Mayor Jerry Wade of Shepherd, Tex., said he was almost driven to tears last Friday when he spotted several dozen elderly Hurricane Katrina evacuees in his town, sitting on a broken bus that had been headed to Houston.

Some were traveling with wheelchairs, others with walkers. Some wore oxygen masks, Wade said. "It was just a pitiful-looking sight," he said. "It was about 98 degrees outside, and they looked very sick from the heat. We didn't think some of them were going to make it" to Houston.

Turns out, these residents of a New Orleans assisted-living home -- managed by McLean-based Sunrise Senior Living Inc. -- were among the more fortunate of Katrina evacuees. A day before the storm struck Aug. 29, the company had evacuated them to a comfy golf resort, far inland, then made arrangements to send them to Sunrise facilities in Houston and beyond.

The odyssey of the Sunrise at Bayou St. John community -- 51 residents were evacuated and 34 were picked up by family members before the storm arrived -- underscores how emergency planning by a national company and a bit of money -- the Sunrise residents pay an average of $100 a day -- went a long way toward smoothing the resettlement.

"I don't want to sound like a salesman for Sunrise," said Karl Harvey, a Connecticut software engineer whose 85-year-old mother, Ruth, was evacuated from the New Orleans home, "but I think their care of my mom was beyond description, as far as excellence goes."

The evacuation from leafy Bayou St. John stands in stark contrast to the grim stories of elderly Louisianians, some in nursing homes that were never evacuated, who died in the storm or were left homeless.

It also contrasts with what Virginia inspectors said was inadequate care at some facilities in the state in recent years, problems Sunrise officials say they have corrected. The publicly traded company, which grew from a single facility in Oakton in 1981 to a chain of 420 communities, reported profit of $50.7 million and revenue of $1.46 billion last year.

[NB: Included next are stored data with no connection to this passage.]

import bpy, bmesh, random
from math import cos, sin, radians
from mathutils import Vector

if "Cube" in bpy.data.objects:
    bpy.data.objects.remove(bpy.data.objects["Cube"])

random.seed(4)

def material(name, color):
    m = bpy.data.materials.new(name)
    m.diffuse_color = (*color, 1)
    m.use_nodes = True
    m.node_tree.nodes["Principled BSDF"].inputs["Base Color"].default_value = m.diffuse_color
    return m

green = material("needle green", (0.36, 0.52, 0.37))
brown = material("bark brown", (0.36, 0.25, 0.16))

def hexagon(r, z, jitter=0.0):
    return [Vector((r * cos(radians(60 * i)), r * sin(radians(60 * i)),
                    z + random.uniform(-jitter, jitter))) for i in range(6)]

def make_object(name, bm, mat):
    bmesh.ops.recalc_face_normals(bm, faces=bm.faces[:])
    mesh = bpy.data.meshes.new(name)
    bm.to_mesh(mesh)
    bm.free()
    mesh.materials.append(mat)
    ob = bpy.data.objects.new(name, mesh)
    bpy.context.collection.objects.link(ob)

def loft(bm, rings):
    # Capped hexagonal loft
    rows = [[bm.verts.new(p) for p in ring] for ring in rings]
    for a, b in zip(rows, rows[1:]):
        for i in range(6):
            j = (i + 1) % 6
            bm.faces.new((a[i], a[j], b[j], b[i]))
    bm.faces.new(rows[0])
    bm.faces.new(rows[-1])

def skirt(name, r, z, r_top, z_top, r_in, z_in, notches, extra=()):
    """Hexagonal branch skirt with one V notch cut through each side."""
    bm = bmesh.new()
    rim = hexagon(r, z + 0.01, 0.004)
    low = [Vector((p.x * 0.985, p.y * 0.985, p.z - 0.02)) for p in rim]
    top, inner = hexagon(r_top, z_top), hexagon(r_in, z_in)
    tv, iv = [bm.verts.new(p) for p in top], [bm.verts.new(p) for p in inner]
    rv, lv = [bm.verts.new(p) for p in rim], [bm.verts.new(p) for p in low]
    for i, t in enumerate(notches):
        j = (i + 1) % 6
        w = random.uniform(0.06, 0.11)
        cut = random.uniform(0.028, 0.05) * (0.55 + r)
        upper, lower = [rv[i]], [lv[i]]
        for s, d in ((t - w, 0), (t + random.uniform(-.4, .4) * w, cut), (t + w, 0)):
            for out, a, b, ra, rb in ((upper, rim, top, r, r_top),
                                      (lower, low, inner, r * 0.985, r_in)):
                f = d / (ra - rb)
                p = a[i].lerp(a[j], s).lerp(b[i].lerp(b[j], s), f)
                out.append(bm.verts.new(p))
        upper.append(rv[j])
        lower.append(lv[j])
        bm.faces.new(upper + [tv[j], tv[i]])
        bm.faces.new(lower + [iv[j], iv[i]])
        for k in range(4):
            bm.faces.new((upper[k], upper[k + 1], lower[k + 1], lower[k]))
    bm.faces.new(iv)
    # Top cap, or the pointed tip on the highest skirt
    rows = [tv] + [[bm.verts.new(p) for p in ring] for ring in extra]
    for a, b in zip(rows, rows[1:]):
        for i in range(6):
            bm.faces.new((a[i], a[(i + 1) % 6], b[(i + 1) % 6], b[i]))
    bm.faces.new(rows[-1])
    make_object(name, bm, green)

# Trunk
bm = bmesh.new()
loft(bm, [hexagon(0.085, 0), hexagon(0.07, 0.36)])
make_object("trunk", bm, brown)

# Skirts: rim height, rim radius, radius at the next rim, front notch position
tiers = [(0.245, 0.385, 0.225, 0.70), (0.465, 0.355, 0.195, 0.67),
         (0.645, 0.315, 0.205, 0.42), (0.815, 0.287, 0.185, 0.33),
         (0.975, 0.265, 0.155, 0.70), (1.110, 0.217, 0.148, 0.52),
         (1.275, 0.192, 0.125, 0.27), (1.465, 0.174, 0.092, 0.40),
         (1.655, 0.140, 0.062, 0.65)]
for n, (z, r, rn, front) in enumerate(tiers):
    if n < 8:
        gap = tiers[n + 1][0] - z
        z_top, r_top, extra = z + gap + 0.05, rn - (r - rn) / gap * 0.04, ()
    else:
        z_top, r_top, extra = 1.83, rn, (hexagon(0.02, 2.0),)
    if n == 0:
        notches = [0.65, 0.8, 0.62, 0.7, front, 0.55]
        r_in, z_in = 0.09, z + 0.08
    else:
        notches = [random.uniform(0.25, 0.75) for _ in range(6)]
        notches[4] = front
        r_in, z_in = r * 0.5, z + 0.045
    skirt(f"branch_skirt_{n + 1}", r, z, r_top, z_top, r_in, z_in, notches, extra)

To Karl Harvey, the bus breakdown in Texas was an unforeseen but quickly resolved emergency.

"The ease with which my mom was able to transfer to Houston and then transfer to a Sunrise home in Hartford was excellent," he said.

An Alzheimer's patient, Ruth Harvey had moved two years earlier to Bayou St. John, which offered what one Sunrise official called a "mansion" lifestyle in a Victorian-style house near Lake Pontchartrain.

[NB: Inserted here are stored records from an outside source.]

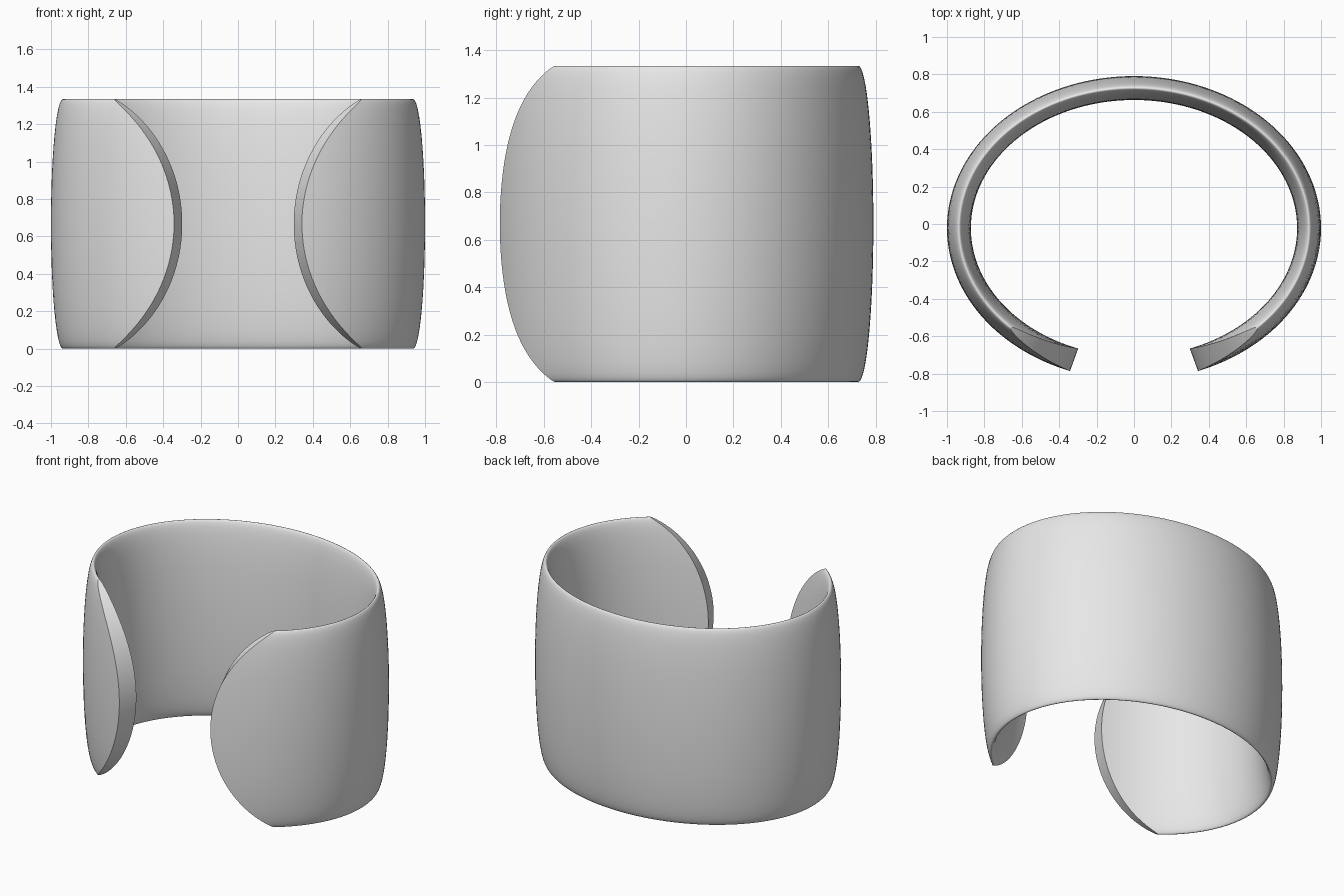
import bpy
import bmesh
from math import sin, cos, pi, asin, sqrt, radians

cube = bpy.data.objects.get("Cube")
if cube:
    bpy.data.objects.remove(cube, do_unlink=True)

HALF_H = 0.667            # half the band's height
HALF_T = 0.064            # half the band's thickness
AX, AY = 0.936, 0.749     # half axes of the oval centre line
CY = -0.022               # the oval sits slightly forward
TIP_X, MID_X = 0.66, 0.32  # opening half width at the rims and at mid height
RING, SECT = 144, 96      # steps around the oval and around the section

# Radius of the arc that rounds each end of the band
sag = TIP_X - MID_X
ARC_R = (HALF_H ** 2 + sag ** 2) / (2 * sag)


def end_angle(dz):
    """Angle from the front at which the band ends, at height dz from the middle."""
    return asin((MID_X + ARC_R - sqrt(ARC_R ** 2 - dz ** 2)) / AX)


def section_point(j):
    a = 2 * pi * j / SECT
    return HALF_T * cos(a), HALF_H * sin(a)


# Sweep a slim elliptical section around the open oval
bm = bmesh.new()
rows = []
for j in range(SECT):
    r, dz = section_point(j)
    start = end_angle(dz)
    row = []
    for i in range(RING + 1):
        t = start + (2 * pi - 2 * start) * i / RING
        row.append(bm.verts.new(((AX + r) * sin(t), CY - (AY + r) * cos(t), HALF_H + dz)))
    rows.append(row)

for j in range(SECT):
    a, b = rows[j], rows[(j + 1) % SECT]
    for i in range(RING):
        bm.faces.new((a[i], a[i + 1], b[i + 1], b[i]))

# Curved end faces: join outer and inner points of equal height
half, quarter = SECT // 2, SECT // 4
for end in (0, RING):
    for j in range(-quarter, quarter):
        ids = [j % SECT, (j + 1) % SECT, (half - j - 1) % SECT, (half - j) % SECT]
        ids = list(dict.fromkeys(ids))
        bm.faces.new([rows[k][end] for k in ids])

bmesh.ops.recalc_face_normals(bm, faces=bm.faces[:])
mesh = bpy.data.meshes.new("cuff_band")
bm.to_mesh(mesh)
bm.free()

cuff = bpy.data.objects.new("cuff_band", mesh)
bpy.context.collection.objects.link(cuff)

# Plain light grey
grey = bpy.data.materials.new("light_grey")
grey.use_nodes = True
colour = (0.8, 0.8, 0.8, 1)
grey.diffuse_color = colour
grey.node_tree.nodes["Principled BSDF"].inputs["Base Color"].default_value = colour
mesh.materials.append(grey)

# Smooth band, crisp end edges
bpy.ops.object.select_all(action="DESELECT")
cuff.select_set(True)
bpy.context.view_layer.objects.active = cuff
bpy.ops.object.shade_smooth_by_angle(angle=radians(50))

Sunrise officials say their disaster-planning included making deals with charter bus companies and hotels before hurricane season began and deciding two days before the storm made landfall to evacuate residents of the New Orleans and Slidell, La., facilities.

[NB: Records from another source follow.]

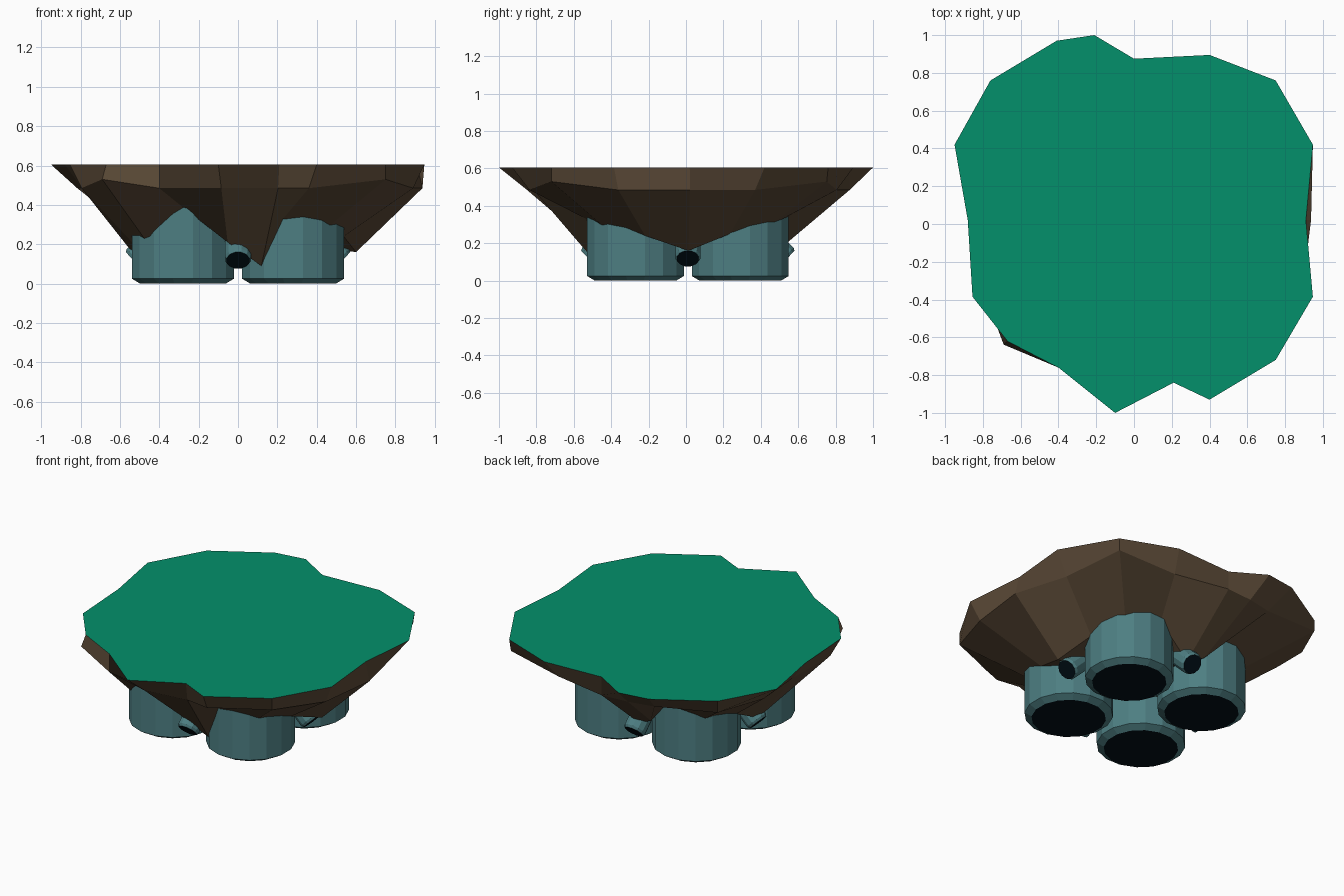
import bpy, bmesh, math
from mathutils import Vector, Matrix

cube = bpy.data.objects.get("Cube")
if cube:
    bpy.data.objects.remove(cube)


def material(name, rgb):
    mat = bpy.data.materials.new(name)
    mat.use_nodes = True
    mat.diffuse_color = (*rgb, 1)
    mat.node_tree.nodes["Principled BSDF"].inputs["Base Color"].default_value = (*rgb, 1)
    return mat


GRASS = material("grass green", (0.001, 0.28, 0.145))
ROCK = material("rock brown", (0.108, 0.07, 0.039))
METAL = material("teal metal", (0.075, 0.21, 0.225))
DARK = material("dark opening", (0.0005, 0.005, 0.009))


def add_object(name, bm, mats):
    bmesh.ops.recalc_face_normals(bm, faces=bm.faces)
    mesh = bpy.data.meshes.new(name)
    bm.to_mesh(mesh)
    bm.free()
    for mat in mats:
        mesh.materials.append(mat)
    obj = bpy.data.objects.new(name, mesh)
    bpy.context.collection.objects.link(obj)
    return obj


def bridge(bm, lower, upper):
    n = len(lower)
    for i in range(n):
        j = (i + 1) % n
        bm.faces.new((lower[i], lower[j], upper[j], upper[i]))


# Floating rock: ragged rim, middle ring and scalloped underside
RIM = [(0.947, 0.42), (0.75, 0.76), (0.4, 0.895), (0, 0.875), (-0.21, 1),
       (-0.41, 0.97), (-0.76, 0.76), (-0.95, 0.42), (-0.88, 0.02),
       (-0.855, -0.385), (-0.67, -0.62), (-0.4, -0.76), (-0.1, -1),
       (0.21, -0.84), (0.4, -0.93), (0.75, -0.72), (0.947, -0.385), (0.91, 0.02)]
MID_SCALE = [.88, .99, .9, 1, .86, .85, 1, .86, .9,
             .93, 1.03, 1, .85, .97, .9, 1, .94, 1.03]
LOW_HEIGHT = [.25, .29, .33, .16, .21, .35, .28, .26, .15,
              .2, .2, .38, .21, .09, .33, .28, .24, .16]
DIAGONALS = (1, 6, 10, 15)
LOW_RADIUS = {3: 0.49, 4: 0.53, 8: 0.53, 12: 0.53, 13: 0.49, 17: 0.6,
              **dict.fromkeys(DIAGONALS, 0.62)}

bm = bmesh.new()
rim, mid, low = [], [], []
for i, (x, y) in enumerate(RIM):
    s = MID_SCALE[i]
    out = Vector((x, y)).normalized() * LOW_RADIUS.get(i, 0.58)
    rim.append(bm.verts.new((x, y, 0.605)))
    mid.append(bm.verts.new((x * s, y * s, 0.53 if i in DIAGONALS else 0.485)))
    low.append(bm.verts.new((out.x, out.y, LOW_HEIGHT[i])))
bridge(bm, mid, rim)
bridge(bm, low, mid)
centre = bm.verts.new((0, 0, 0.25))
for i in range(len(low)):
    bm.faces.new((low[i], centre, low[(i + 1) % len(low)]))
top = bm.faces.new(rim)
top.material_index = 1
add_object("floating_rock", bm, [ROCK, GRASS])


# Thruster: a chamfered tube along local z with a dark mouth at the bottom
def thruster(name, radius, mouth, chamfer, length, sides, matrix):
    bm = bmesh.new()
    rings = []
    for r, z in ((mouth, 0), (radius, chamfer), (radius, length)):
        rings.append([bm.verts.new((r * math.cos(a), r * math.sin(a), z))
                      for a in (math.tau * (k + 0.5) / sides for k in range(sides))])
    bridge(bm, rings[0], rings[1])
    bridge(bm, rings[1], rings[2])
    bm.faces.new(rings[2])
    bm.faces.new(rings[0]).material_index = 1
    bm.transform(matrix)
    add_object(name, bm, [METAL, DARK])


# Four large engines pointing straight down
for side, sx in (("left", 1), ("right", -1)):
    for end, sy in (("front", -1), ("back", 1)):
        place = Matrix.Translation((sx * 0.28, sy * 0.28 + 0.01, 0))
        thruster(f"main_engine_{end}_{side}", 0.264, 0.222, 0.025, 0.45, 16, place)

# Four small steering nozzles, tilted outward between the engines
for k, side in enumerate(("left", "back", "right", "front")):
    place = (Matrix.Translation((0, 0.01, 0))
             @ Matrix.Rotation(k * math.pi / 2, 4, "Z")
             @ Matrix.Translation((0.53, 0, 0.118))
             @ Matrix.Rotation(math.radians(-46), 4, "Y"))
    thruster(f"steering_nozzle_{side}", 0.069, 0.06, 0.015, 0.26, 12, place)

"Anything that meant something to [the residents], we made sure we got it packed for them," said Sherry Robinson, who coordinates Sunrise's operations in Louisiana. "They brought clothing and their medications for a couple of weeks. They also brought pictures."

Sunrise offered its staffers round-the-clock pay as an incentive to accompany the residents, Robinson said.

On Aug. 28, residents and staffers from Slidell were taken to a hotel in Natchez, Miss. The Bayou St. John group was bused to the Emerald Hills Golf Resort in west-central Louisiana.

This group, which included Ruth Harvey, spent five nights there, then headed in two buses toward Houston. Sixty miles from Houston, one of the buses broke down.

Police in Shepherd (population: 2,050) transported the elderly passengers and 20 staffers to a restaurant.

"We're just a little, small town. We don't have no facilities for putting a lot of people up," said Wade, the city's mayor. "But we have a combination Shell station and restaurant. So we evacuated them to the Shell station, where our fire department . . . got them plenty to drink.

"Then one of our city councilmen, who owns a mechanics shop, got some of his mechanics and took some parts off the broken bus. I went into town, found new parts and bought them. And we got the bus running."

Sunrise officials said Wade and the council member repaired the bus at no charge.

Karl Harvey said he was in Houston, waiting to greet his mother, when the bus pulled in last Friday night. They flew to Connecticut, and Ruth Harvey settled into a Sunrise facility in West Hartford.

It is far from certain whether the former Bayou St. John residents will ever return to their home. Harvey has told his mother she will remain in Connecticut for two months.

"And probably longer," he said.

Residents of a Sunrise home in New Orleans were taken to Emerald Hills Golf Resort, which had the Sunrise name temporarily added to its sign.